And let's not forget last spring, when a stolen, (allegedly doctored) unretouched image of supermodel Cindy Crawford from Mexican Marie Claire went viral. The controversial image sparked an overwhelmingly positive reaction on social media, with thousands taking to Twitter to comment that Crawford looks "bloody amazing" and "inspiring," even without retouching. "Sometimes, the images that women see in magazines make them feel inferior—even though the intention is never to make anyone feel less," said Crawford. Though the leaked image was ultimately confirmed to be a fake, the incident highlighted the everywoman appetite for more honest representations of women's bodies in the media.
In her own provocative protest against digital manipulation, actress Keira Knightley posed topless for Patrick Demarchelier in a spread for Interview magazine last year. She wanted to show the actual shape of her physique, and breasts, which had been drastically enlarged for the King Arthur movie poster in 2004. Knightley's body buffed up while doing archery in preparation for the role, but apparently the film execs didn't trust a muscular chest to sell box office tickets. "I've had my body manipulated so many different times for so many different reasons, whether it's paparazzi photographers or for film posters...That [shoot] was one of the ones where I said: 'OK, I'm fine doing the topless shot so long as you don't make them any bigger or retouch.' Because it does feel important to say it really doesn't matter what shape you are," said Knightley to Time of her decision to #FreeTheNipple for the editorial.

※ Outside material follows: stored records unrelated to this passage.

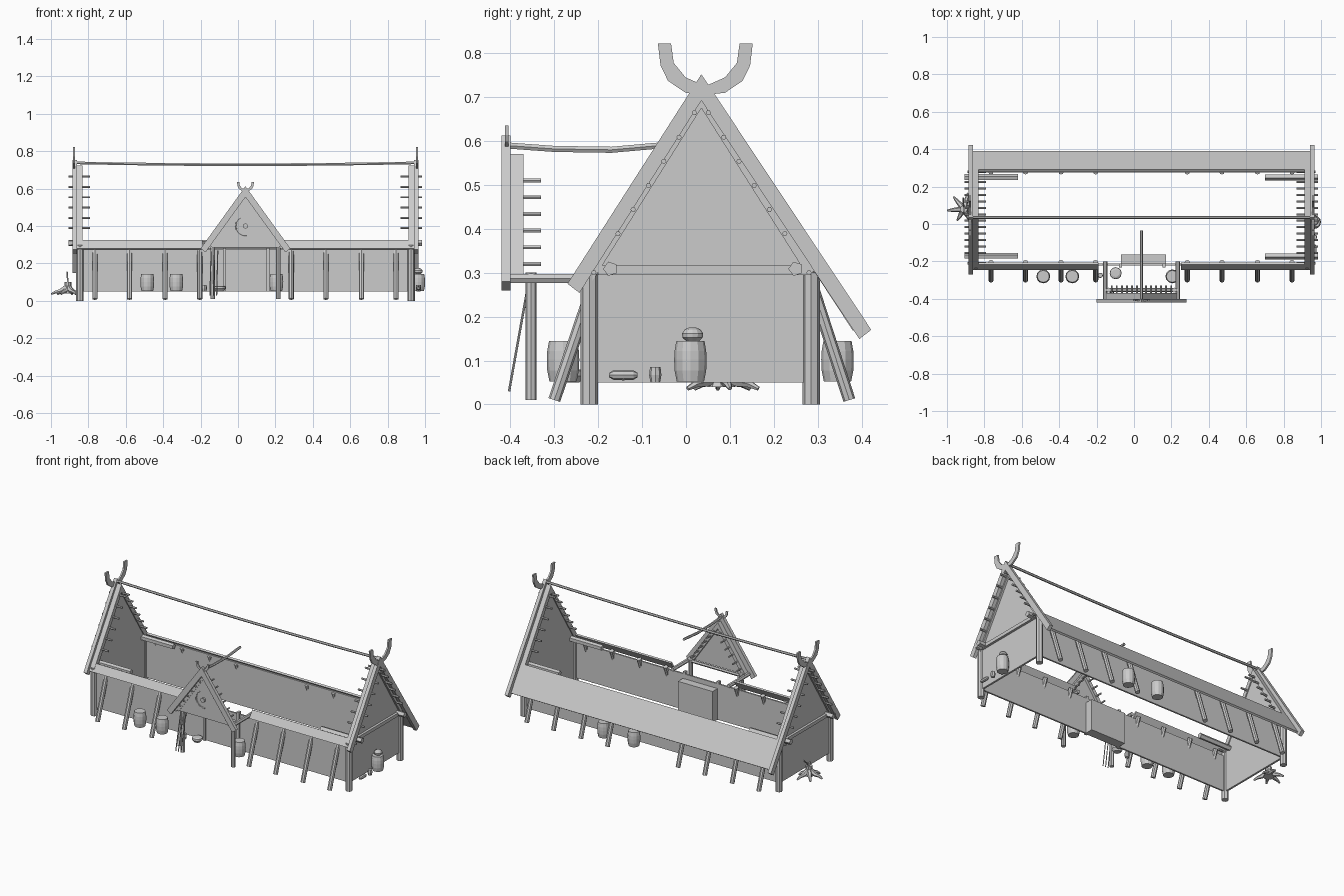
import bpy, bmesh, math
from mathutils import Vector

if "Cube" in bpy.data.objects:
    bpy.data.objects.remove(bpy.data.objects["Cube"])

CX, RY = 0.04, 0.035          # house centre in x, ridge line in y


def finish(name, bm):
    bmesh.ops.recalc_face_normals(bm, faces=bm.faces)
    me = bpy.data.meshes.new(name)
    bm.to_mesh(me)
    bm.free()
    ob = bpy.data.objects.new(name, me)
    bpy.context.collection.objects.link(ob)
    return ob


def prism(name, pts, axis, a, b):
    """Extrude a 2D profile along x (pts = y,z) or y (pts = x,z)."""
    bm = bmesh.new()
    f = lambda p, d: (d, p[0], p[1]) if axis == 'x' else (p[0], d, p[1])
    lo = [bm.verts.new(f(p, a)) for p in pts]
    hi = [bm.verts.new(f(p, b)) for p in pts]
    bm.faces.new(lo)
    bm.faces.new(hi)
    n = len(pts)
    for i in range(n):
        bm.faces.new((lo[i], lo[(i + 1) % n], hi[(i + 1) % n], hi[i]))
    return finish(name, bm)


def box(name, x, y, z):
    return prism(name, [(x[0], z[0]), (x[1], z[0]), (x[1], z[1]), (x[0], z[1])], 'y', *y)


def tube(name, pts, radii, n=8):
    """Faceted tube through points with one radius per point."""
    bm = bmesh.new()
    pts = [Vector(p) for p in pts]
    rings = []
    for i, p in enumerate(pts):
        d = (pts[min(i + 1, len(pts) - 1)] - pts[max(i - 1, 0)]).normalized()
        u = d.cross(Vector((0, 0, 1)))
        u = u.normalized() if u.length > 0.01 else Vector((1, 0, 0))
        v = d.cross(u)
        rings.append([bm.verts.new(p + radii[i] * (u * math.cos(2 * math.pi * k / n) + v * math.sin(2 * math.pi * k / n)))
                      for k in range(n)])
    for r, s in zip(rings, rings[1:]):
        for k in range(n):
            bm.faces.new((r[k], r[(k + 1) % n], s[(k + 1) % n], s[k]))
    bm.faces.new(rings[0])
    bm.faces.new(rings[-1])
    return finish(name, bm)


def rod(name, p, q, r, n=8):
    return tube(name, [p, q], [r, r], n)


def vessel(name, x, y, z, prof, n=12):
    """Round pot or barrel from (radius, height) rings."""
    return tube(name, [(x, y, z + h) for r, h in prof], [r for r, h in prof], n)


def barrel(x, y):
    return vessel("barrel", x, y, 0.052, [(0.031, 0), (0.036, 0.025), (0.037, 0.05), (0.036, 0.07), (0.032, 0.093),
                                          (0.027, 0.093), (0.026, 0.085)])


def board(name, p, q, w, axis, a, b):
    """Sloping plank: outer edge p to q, width w measured vertically down."""
    return prism(name, [p, q, (q[0] + (0.35 * w if q[0] < p[0] else -0.35 * w) * 1.3, q[1] - 0.35 * w),
                        (p[0], p[1] - w)], axis, a, b)


def horn(name, c, z, s, axis, a, b):
    """Pair of curved gable horns."""
    out = [(0.0, -0.005), (0.045, 0.0), (0.085, 0.027), (0.102, 0.062), (0.108, 0.112),
           (0.078, 0.112), (0.072, 0.068), (0.045, 0.035), (0.0, 0.015)]
    for m in (-1, 1):
        prism(name, [(c + m * s * u, z + s * v) for u, v in out], axis, a, b)


# long walls
XL, XR = -0.84, 0.925
box("front_wall", (XL, XR), (-0.222, -0.212), (0.05, 0.275))
box("back_wall", (XL, XR), (0.275, 0.285), (0.05, 0.31))

# remaining roof strips at the eaves
for a, b in ((-0.87, -0.19), (0.25, 0.95)):
    prism("front_eave_strip", [(-0.207, 0.32), (-0.235, 0.275), (-0.245, 0.28), (-0.217, 0.325)], 'x', a, b)
prism("back_eave_strip", [(0.282, 0.318), (0.38, 0.168), (0.39, 0.175), (0.292, 0.325)], 'x', -0.865, 0.945)

# gable ends, mirrored about the house centre
for m in (-1, 1):
    X = lambda d: CX + m * d
    prism("gable_wall", [(-0.21, 0.05), (0.285, 0.05), (0.285, 0.3), (RY, 0.7), (-0.21, 0.3)], 'x', X(0.878), X(0.89))
    board("front_bargeboard", (RY, 0.752), (-0.27, 0.275), 0.06, 'x', X(0.902), X(0.924))
    board("back_bargeboard", (RY, 0.752), (0.422, 0.17), 0.06, 'x', X(0.902), X(0.924))
    board("front_rafter", (RY, 0.725), (-0.235, 0.30), 0.05, 'x', X(0.872), X(0.902))
    board("back_rafter", (RY, 0.725), (0.30, 0.31), 0.05, 'x', X(0.872), X(0.902))
    horn("gable_horn", 0.044, 0.71, 1.0, 'x', X(0.912), X(0.922))
    box("tie_beam", sorted((X(0.88), X(0.905))), (-0.2, 0.28), (0.295, 0.316))
    # purlin pegs
    for i in range(6):
        for s in (-1, 1):
            y, z = RY + s * (0.016 + 0.0348 * i), 0.664 - 0.055 * i
            rod("purlin_peg", (X(0.83), y, z), (X(0.945), y, z), 0.006, 6)
    for y in (-0.21, 0.28):
        rod("eave_peg", (X(0.83), y, 0.3), (X(0.93), y, 0.3), 0.006, 6)
    # corner posts and log ends
    for y in (-0.22, 0.285):
        rod("corner_post", (X(0.885), y, 0), (X(0.885), y, 0.3), 0.02)
    for y in (-0.172, 0.25):
        rod("wall_plate_log", (X(0.66), y, 0.309), (X(0.945), y, 0.309), 0.017, 5)

# sagging ridge pole
tube("ridge_pole", [(CX + 0.92 * t, RY, 0.728 + 0.01 * t * t) for t in (-1, -.66, -.33, 0, .33, .66, 1)], [0.008] * 7, 6)

# leaning buttress posts on both long sides
for d in (0.245, 0.43, 0.62, 0.805):
    for x in (CX - d, CX + d):
        rod("front_buttress", (x, -0.205, 0.29), (x, -0.3, 0.01), 0.014)
        rod("back_buttress", (x, 0.278, 0.30), (x, 0.372, 0.01), 0.014)

# door block with frame
box("door", (CX - 0.11, CX + 0.13), (-0.215, -0.163), (0.05, 0.245))
for x in (CX - 0.113, CX + 0.12):
    box("door_jamb", (x - 0.008, x + 0.008), (-0.232, -0.21), (0.05, 0.29))

# porch frame
prism("porch_gable", [(CX - 0.18, 0.285), (CX + 0.18, 0.285), (CX, 0.545)], 'y', -0.397, -0.385)
for m in (-1, 1):
    X = lambda d: CX + m * d
    board("porch_bargeboard", (CX, 0.613), (X(0.24), 0.28), 0.058, 'y', -0.42, -0.4)
    board("porch_rafter", (CX, 0.57), (X(0.19), 0.295), 0.04, 'y', -0.4, -0.37)
    rod("porch_post", (X(0.175), -0.353, 0.01), (X(0.175), -0.353, 0.3), 0.013)
    rod("porch_side_beam", (X(0.195), -0.4, 0.287), (X(0.195), -0.2, 0.287), 0.012, 6)
    for i in range(6):
        x, z = X(0.024 + 0.027 * i), 0.51 - 0.038 * i
        rod("porch_peg", (x, -0.408, z), (x, -0.33, z), 0.005, 6)
rod("porch_tie_beam", (CX - 0.2, -0.353, 0.29), (CX + 0.2, -0.353, 0.29), 0.01, 6)
horn("porch_horn", CX, 0.588, 0.42, 'y', -0.412, -0.404)
tube("porch_ridge_pole", [(CX, -0.41, 0.59), (CX, -0.3, 0.582), (CX, -0.17, 0.58), (CX, -0.035, 0.592)], [0.008] * 4, 6)

# round gable ornament: boss and ring segment
rod("gable_boss", (CX, -0.395, 0.4), (CX, -0.41, 0.4), 0.014, 10)
arc = [math.radians(120 + 20 * i) for i in range(9)]
tube("gable_ring", [(CX + 0.052 * math.cos(t), -0.398, 0.4 + 0.052 * math.sin(t)) for t in arc], [0.004] * 9, 6)

# spears leaning on the porch
for i in range(3):
    x = -0.15 + 0.018 * i
    rod("spear_shaft", (x, -0.403, 0.03), (x + 0.006, -0.36, 0.27), 0.003, 6)

# barrels and pots around the house
for x, y in ((-0.485, -0.28), (-0.33, -0.28), (0.205, -0.28), (0.33, 0.345), (0.12, 0.345), (0.963, 0.01)):
    barrel(x, y)
bun = [(0.014, 0), (0.023, 0.008), (0.024, 0.018), (0.018, 0.027), (0.008, 0.031)]
vessel("sack_on_barrel", 0.963, 0.015, 0.144, bun)
tube("bread_loaf", [(0.965, y, 0.067) for y in (-0.175, -0.165, -0.143, -0.12, -0.11)], [0.005, 0.011, 0.012, 0.011, 0.005])
cup = [(0.011, 0), (0.014, 0.017), (0.012, 0.035), (0.008, 0.035)]
vessel("cup", 0.965, -0.07, 0.05, cup, 8)
vessel("small_pot", -0.18, -0.275, 0.05, cup, 8)
vessel("porch_pot", -0.098, -0.263, 0.05, [(0.02, 0), (0.032, 0.015), (0.03, 0.026), (0.02, 0.03)])

# chopping stump with roots and an axe
SX, SY = -0.91, 0.08
vessel("stump", SX, SY, 0.04, [(0.032, 0), (0.024, 0.015), (0.019, 0.04), (0.02, 0.06)], 9)
for a, l in ((20, .06), (75, .1), (130, .085), (185, .09), (240, .07), (300, .1)):
    c, s = math.cos(math.radians(a)), math.sin(math.radians(a))
    l = min(l, 0.088)
    tube("stump_root", [(SX + c * l * t, SY + s * l * t, z) for t, z in ((0.1, .07), (.45, .052), (.75, .047), (1, .036))],
         [0.016, 0.013, 0.009, 0.005], 6)
rod("axe_handle", (SX, SY, 0.1), (SX - 0.004, SY + 0.06, 0.155), 0.004, 6)
box("axe_head", (SX - 0.004, SX + 0.004), (SY - 0.015, SY + 0.012), (0.09, 0.118))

Outspoken A-lister and longtime anti-Photoshopping crusader Kate Winslet just signed a (presumably multi-million dollar) contract with cosmetics giant L'Oréal -- with a no-retouching clause. The actress wants to set an example for the younger generation of women, and give them something genuine to admire, not just an illusion. "I think they do look to magazines… and women who have been successful in their chosen careers...I would always want to be telling the truth about who I am to that generation because they've got to have strong leaders," Winslet said to E! News' Catt Sadler.

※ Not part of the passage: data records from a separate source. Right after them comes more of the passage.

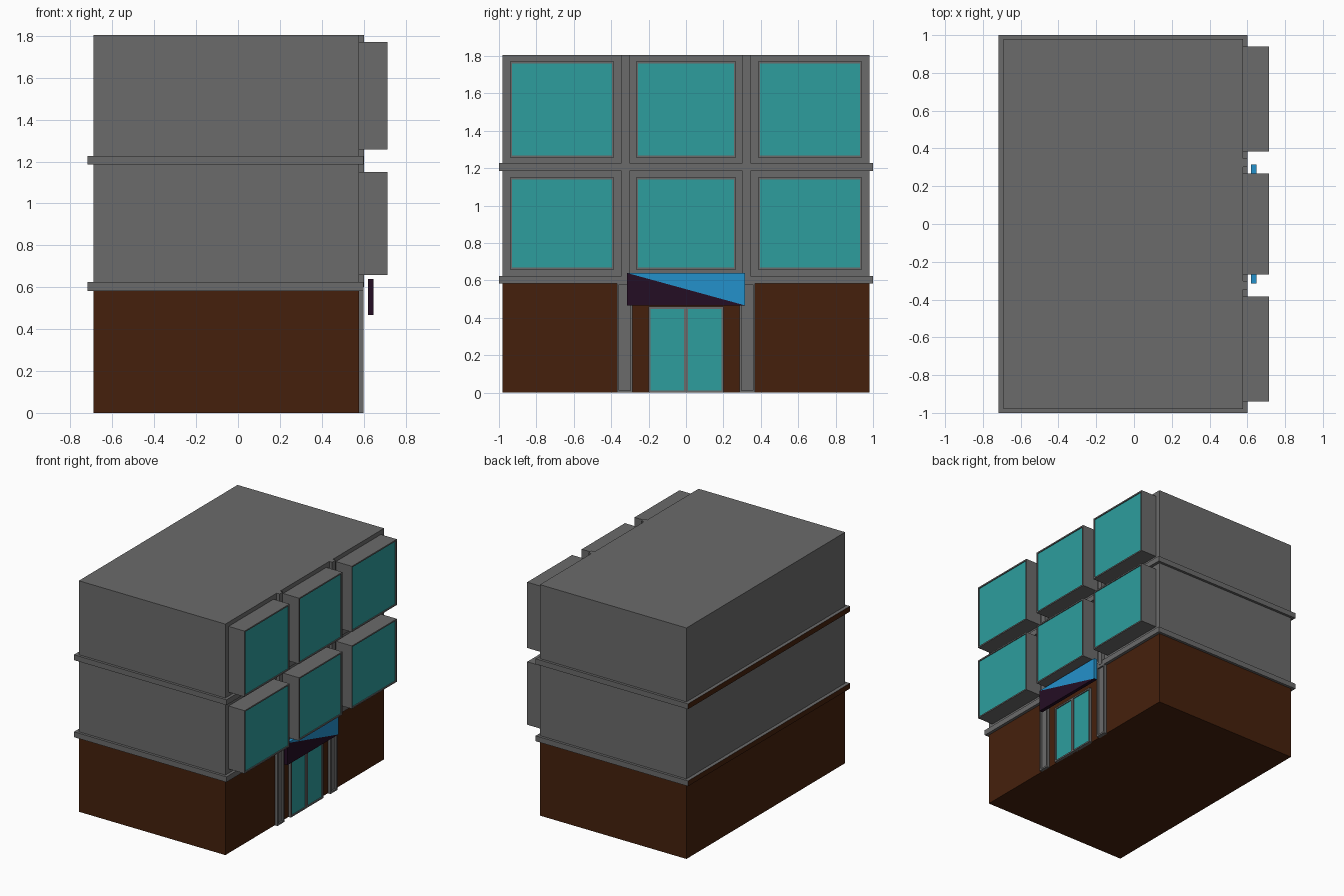
import bpy, bmesh
from mathutils import Vector

if "Cube" in bpy.data.objects:
    bpy.data.objects.remove(bpy.data.objects["Cube"])


def material(name, rgb):
    m = bpy.data.materials.new(name)
    m.diffuse_color = (*rgb, 1)
    m.use_nodes = True
    m.node_tree.nodes["Principled BSDF"].inputs["Base Color"].default_value = m.diffuse_color
    return m


GREY = material("grey_concrete", (0.147, 0.147, 0.147))
BROWN = material("brown_wall", (0.06, 0.0144, 0.0037))
GLASS = material("teal_glass", (0.026, 0.337, 0.337))
BLUE = material("blue_sign", (0.0176, 0.283, 0.597))
DARK = material("dark_sign", (0.0176, 0.004, 0.0176))


def finish(name, bm, mats):
    me = bpy.data.meshes.new(name)
    bm.to_mesh(me)
    bm.free()
    for m in mats:
        me.materials.append(m)
    ob = bpy.data.objects.new(name, me)
    bpy.context.collection.objects.link(ob)
    return ob


def box_mesh(x, y, z):
    bm = bmesh.new()
    bmesh.ops.create_cube(bm, size=1)
    for v in bm.verts:
        v.co = Vector(r[0] if c < 0 else r[1] for r, c in zip((x, y, z), v.co))
    return bm


def box(name, x, y, z, mat):
    return finish(name, box_mesh(x, y, z), [mat])


def panel_box(name, x, y, z, rim, depth, mats):
    """Box whose +x face has a rim and a sunken panel in the last material."""
    bm = box_mesh(x, y, z)
    bm.normal_update()
    face = max(bm.faces, key=lambda f: f.normal.x)
    bmesh.ops.inset_individual(bm, faces=[face], thickness=rim)
    ext = bmesh.ops.extrude_discrete_faces(bm, faces=[face])["faces"][0]
    bmesh.ops.translate(bm, verts=ext.verts, vec=(-depth, 0, 0))
    ext.material_index = len(mats) - 1
    return finish(name, bm, mats)


# Storeys
box("ground_floor", (-0.69, 0.577), (-0.98, 0.98), (0, 0.60), BROWN)
box("upper_floors", (-0.69, 0.577), (-0.98, 0.98), (0.60, 1.805), GREY)

# Floor bands, brown on the rear edge
for name, z in (("lower_band", (0.583, 0.625)), ("upper_band", (1.185, 1.227))):
    bm = box_mesh((-0.718, 0.60), (-1, 1), z)
    bm.normal_update()
    for f in bm.faces:
        f.material_index = int(f.normal.x < -0.5)
    finish(name, bm, [GREY, BROWN])

# Projecting window bays
for row, z in (("lower", (0.658, 1.15)), ("upper", (1.258, 1.772))):
    for col, y in (("left", (-0.94, -0.385)), ("middle", (-0.267, 0.267)),
                   ("right", (0.385, 0.94))):
        panel_box(f"{row}_{col}_window_bay", (0.57, 0.715), y, z, 0.015, 0.007,
                  [GREY, GLASS])

# Upper mullions and ground floor pilasters, either side of the entrance
for side, s in (("left", -1), ("right", 1)):
    def span(a, b):
        return tuple(sorted((s * a, s * b)))
    box(f"{side}_mullion", (0.57, 0.602), span(0.303, 0.346), (0.60, 1.805), GREY)
    panel_box(f"{side}_pilaster", (0.57, 0.60), span(0.285, 0.37), (0, 0.59),
              0.018, 0.012, [GREY])

# Double door
for side, y in (("left", (-0.2, 0)), ("right", (0, 0.2))):
    panel_box(f"{side}_door", (0.57, 0.597), y, (0, 0.46), 0.016, 0.008,
              [GREY, GLASS])

# Sign board split along its diagonal into two colours
bm = bmesh.new()
corners = [(-0.315, 0.467), (0.315, 0.467), (0.315, 0.64), (-0.315, 0.64)]
back = [bm.verts.new((0.62, y, z)) for y, z in corners]
front = [bm.verts.new((0.648, y, z)) for y, z in corners]
for i in range(4):
    j = (i + 1) % 4
    f = bm.faces.new((back[i], back[j], front[j], front[i]))
    f.material_index = int(i in (0, 3))
for ring in (back, front):
    bm.faces.new((ring[1], ring[2], ring[3]))
    bm.faces.new((ring[0], ring[1], ring[3])).material_index = 1
bmesh.ops.recalc_face_normals(bm, faces=bm.faces[:])
finish("entrance_sign", bm, [BLUE, DARK])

With over 80% of 10 year olds expressing a fear of being overweight, and 40-70% of women complaining of body dissatisfaction by age 12, it's undeniable that women do need role models that teach them self-acceptance, not self-loathing. With some of Hollywood's biggest names and freshest faces standing firm for what they believe in, we'll continue to take baby steps toward what's right, and what's real. Gone are the days when our media sources can get away with dictating how women's bodies should be censored or celebrated. Thanks to the democratization of photography proliferated by social media, women (celebrities included) are more in control of their image than ever. It's time to put a stop to the funhouse mirror, and all who don't adhere risk being the next target of Amy Schumer's feminist fury.
Text Jane Helpern
Image via @zendaya